> _Problem details_
Each line in the entries below that holds the word "deleteAttribute" belongs in the answer.

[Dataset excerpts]
⟨

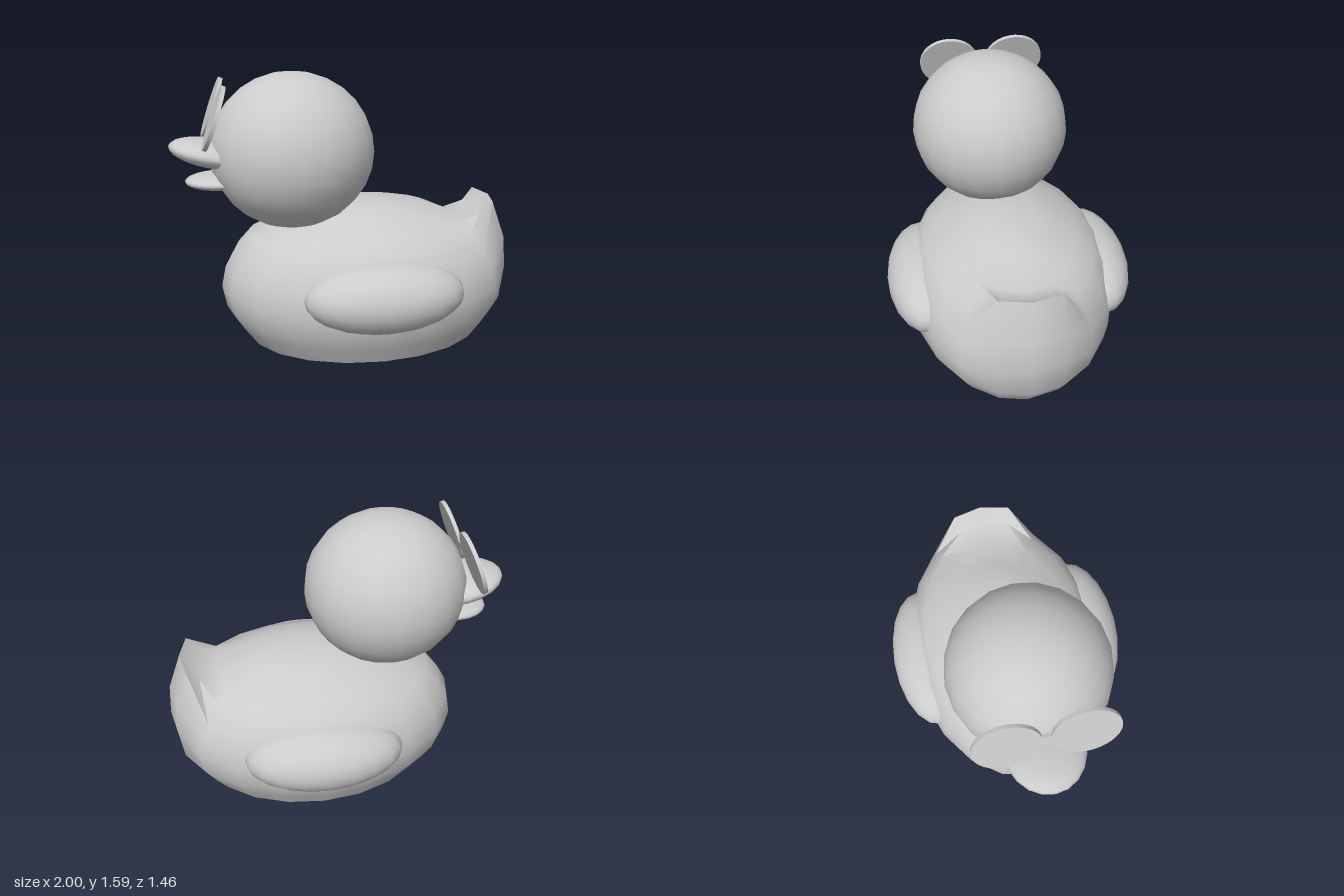
import * as THREE from 'three';
import { mergeVertices, toCreasedNormals } from 'three/addons/utils/BufferGeometryUtils.js';

const material = new THREE.MeshStandardMaterial({ color: 0xcccccc });

function addMesh(parent, name, geometry, x = 0, y = 0, z = 0) {
  const mesh = new THREE.Mesh(geometry, material);
  mesh.name = name;
  mesh.position.set(x, y, z);
  parent.add(mesh);
  return mesh;
}

// Ellipsoid with the radii baked in so its normals stay correct
function ellipsoid(rx, ry, rz, rows = 14) {
  return new THREE.SphereGeometry(1, 20, rows).scale(rx, ry, rz);
}

// Oval hull with a flat base; the rings at the +x end are pulled up into the tail
function bodyGeometry() {
  const profile = [
    [0, 0], [0.705, 0], [0.78, 0.1], [0.845, 0.2], [0.87, 0.33], [0.845, 0.45],
    [0.79, 0.55], [0.70, 0.65], [0.57, 0.70], [0.38, 0.785], [0.22, 0.82], [0, 0.84],
  ].map(([r, y]) => new THREE.Vector2(r, y));
  // original ring height -> [raised height, x shift]
  const tailRings = [[0.33, 0.4, 0], [0.45, 0.59, 0.01], [0.55, 0.81, -0.015], [0.65, 0.735, 0]];

  let geometry = new THREE.LatheGeometry(profile, 20);
  geometry.scale(1, 1, 0.71);
  const p = geometry.attributes.position;
  for (let i = 0; i < p.count; i++) {
    if (p.getX(i) < 0.5 || Math.abs(p.getZ(i)) > 0.2) continue;
    const ring = tailRings.find(([y]) => Math.abs(p.getY(i) - y) < 0.001);
    if (!ring) continue;
    p.setY(i, ring[1]);
    p.setX(i, p.getX(i) + ring[2]);
  }
  geometry.deleteAttribute('normal');
  geometry.deleteAttribute('uv');
  geometry = mergeVertices(geometry, 1e-4);
  return toCreasedNormals(geometry, 0.8);
}

export function createModel() {
  const model = new THREE.Group();
  model.name = 'duck';

  addMesh(model, 'body', bodyGeometry(), 0.13, 0, 0);
  addMesh(model, 'head', ellipsoid(0.47, 0.445, 0.46), -0.31, 1.145, 0.04);

  // Wings
  for (const side of [1, -1]) {
    addMesh(model, side > 0 ? 'rightWing' : 'leftWing',
      ellipsoid(0.455, 0.205, 0.23), 0.13, 0.4, side * 0.5);
  }

  // Open beak
  const upper = addMesh(model, 'upperBeak', ellipsoid(0.26, 0.078, 0.22), -0.745, 1.14, 0.03);
  upper.rotation.z = -0.2;
  addMesh(model, 'lowerBeak', ellipsoid(0.2, 0.047, 0.17), -0.72, 0.985, 0.03);

  // Glasses: two discs and a bridge, leaning back against the head
  const glasses = new THREE.Group();
  glasses.name = 'glasses';
  glasses.position.set(-0.75, 1.37, 0.032);
  glasses.rotation.z = 1.23;
  for (const side of [1, -1]) {
    addMesh(glasses, 'lens', new THREE.CylinderGeometry(0.18, 0.18, 0.022, 32), 0, 0, side * 0.203);
  }
  addMesh(glasses, 'bridge', new THREE.BoxGeometry(0.06, 0.02, 0.1));
  model.add(glasses);

  return model;
}
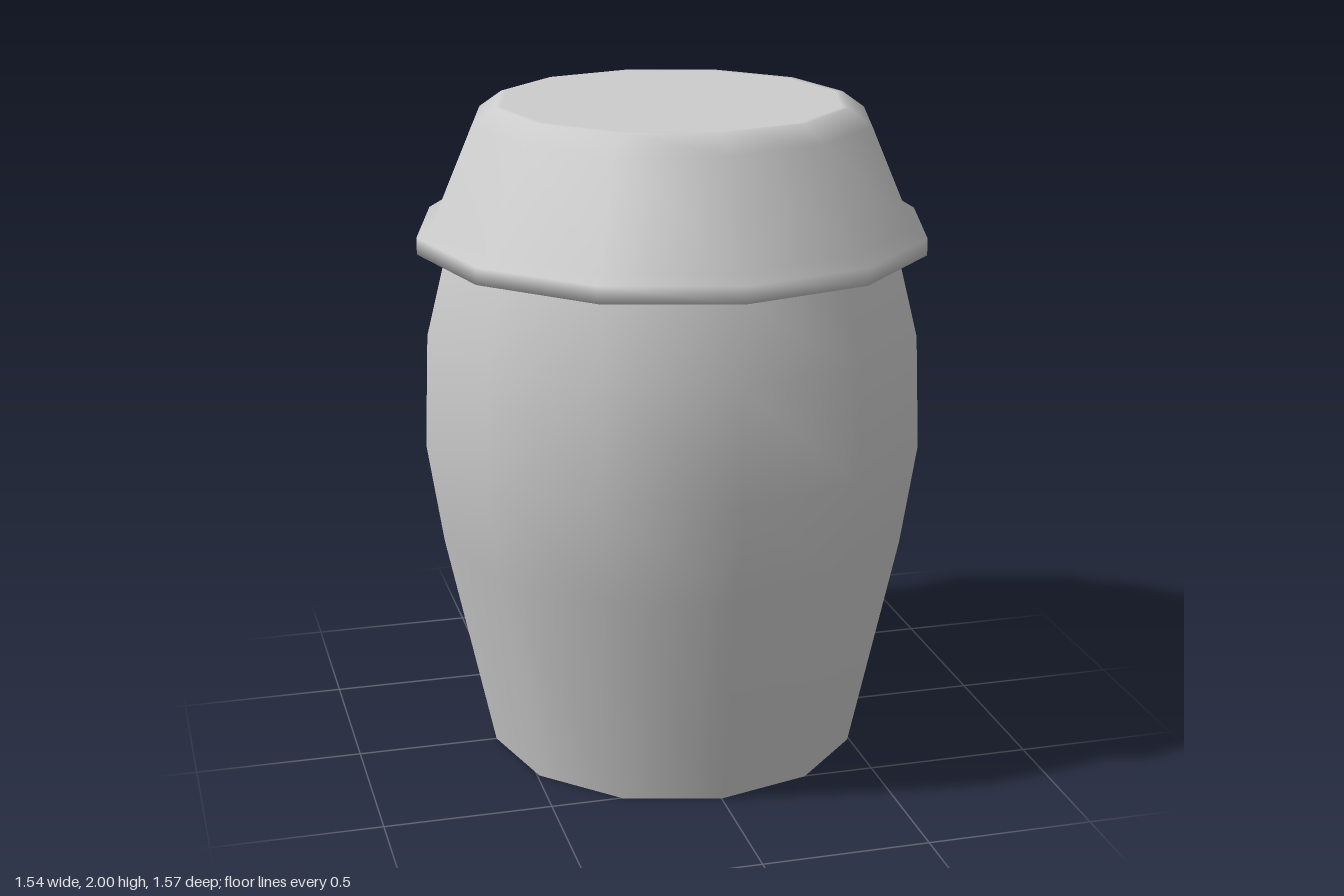
import * as THREE from 'three';

const SIDES = 12;
const DEPTH = 1.018; // slightly deeper than wide

function turned(name, profile) {
  const points = profile.map(([r, y]) => new THREE.Vector2(r, y));
  const geometry = new THREE.LatheGeometry(points, SIDES);
  geometry.scale(1, 1, DEPTH);
  const material = new THREE.MeshStandardMaterial({ color: 0xcccccc, side: THREE.DoubleSide });
  const mesh = new THREE.Mesh(geometry, material);
  mesh.name = name;
  return mesh;
}

export function createModel() {
  const group = new THREE.Group();
  group.name = 'liddedJar';

  // Bulging hollow body, open at the foot
  group.add(turned('body', [
    [0.57, 0], [0.715, 0.68], [0.762, 0.99], [0.748, 1.33], [0.685, 1.58], [0.665, 1.64],
  ]));

  // Flared lid with an overhanging rim and a bevelled flat top
  group.add(turned('lid', [
    [0.675, 1.578], [0.771, 1.578], [0.771, 1.628], [0.728, 1.655],
    [0.6, 1.95], [0.53, 2], [0.51, 2], [0, 2],
  ]));

  return group;
}
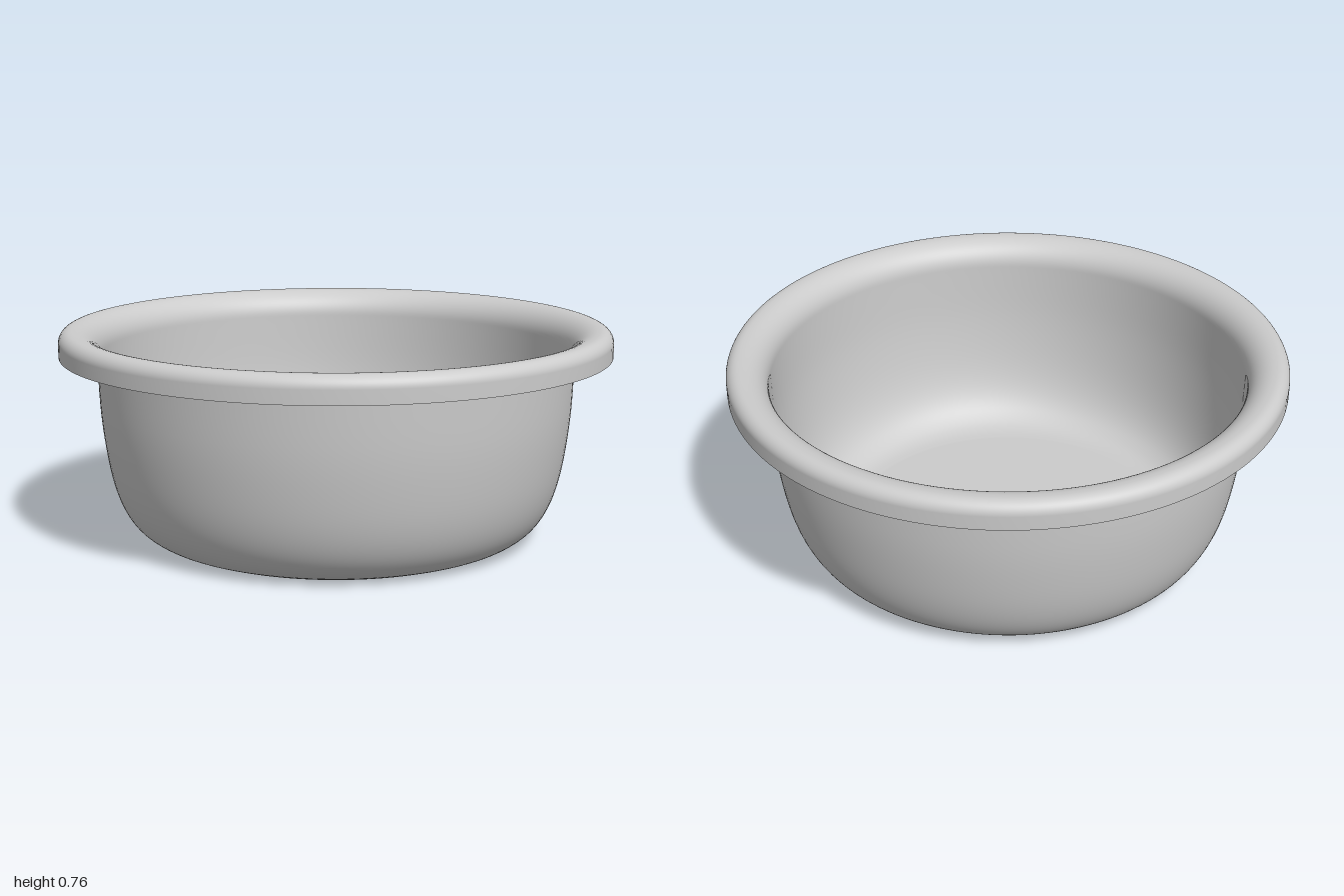
import * as THREE from 'three';

const SEGMENTS = 128;
const WALL = 0.01;

// Points on an arc, angles in degrees
function arc(cx, cy, r, from, to, n) {
  return Array.from({ length: n + 1 }, (_, i) => {
    const a = THREE.MathUtils.degToRad(from + ((to - from) * i) / n);
    return new THREE.Vector2(cx + r * Math.cos(a), cy + r * Math.sin(a));
  });
}

// Smooth curved wall from the foot up to the start of the rim
function wall(points) {
  return new THREE.SplineCurve(points.map(([x, y]) => new THREE.Vector2(x, y))).getPoints(32);
}

export function createModel() {
  const bowl = new THREE.Group();
  bowl.name = 'bowl';
  const material = new THREE.MeshStandardMaterial({ color: 0xcccccc, side: THREE.DoubleSide });

  // Each section is its own lathe, so creases stay sharp between them
  function section(name, points) {
    const mesh = new THREE.Mesh(new THREE.LatheGeometry(points, SEGMENTS), material);
    mesh.name = name;
    bowl.add(mesh);
  }

  const outerWall = wall([
    [0.645, 0], [0.7, 0.023], [0.75, 0.065], [0.79, 0.13],
    [0.82, 0.22], [0.842, 0.34], [0.857, 0.48], [0.864, 0.66],
  ]);
  const innerWall = wall([
    [0.6, 0.012], [0.65, 0.017], [0.695, 0.034], [0.743, 0.074], [0.781, 0.136],
    [0.81, 0.223], [0.832, 0.34], [0.847, 0.48], [0.854, 0.66],
  ]);

  // Rolled rim: wide inner curve, tight outer curve, straight skirt
  const rim = (offset) => [
    ...arc(0.952, 0.667, 0.098 - offset, 180, 90, 14),
    ...arc(0.957, 0.722, 0.043 - offset, 90, 0, 10),
    new THREE.Vector2(1 - offset, 0.672),
  ];

  section('base', [new THREE.Vector2(0, 0), new THREE.Vector2(0.645, 0)]);
  section('outerWall', [...outerWall, ...rim(WALL)]);
  section('rimEdge', [new THREE.Vector2(1 - WALL, 0.672), new THREE.Vector2(1, 0.672)]);
  section('innerWallAndRim', [...rim(0).reverse(), ...innerWall.reverse(), new THREE.Vector2(0, 0.012)]);

  return bowl;
}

⟩

> _Completed task_
  geometry.deleteAttribute('normal');
  geometry.deleteAttribute('uv');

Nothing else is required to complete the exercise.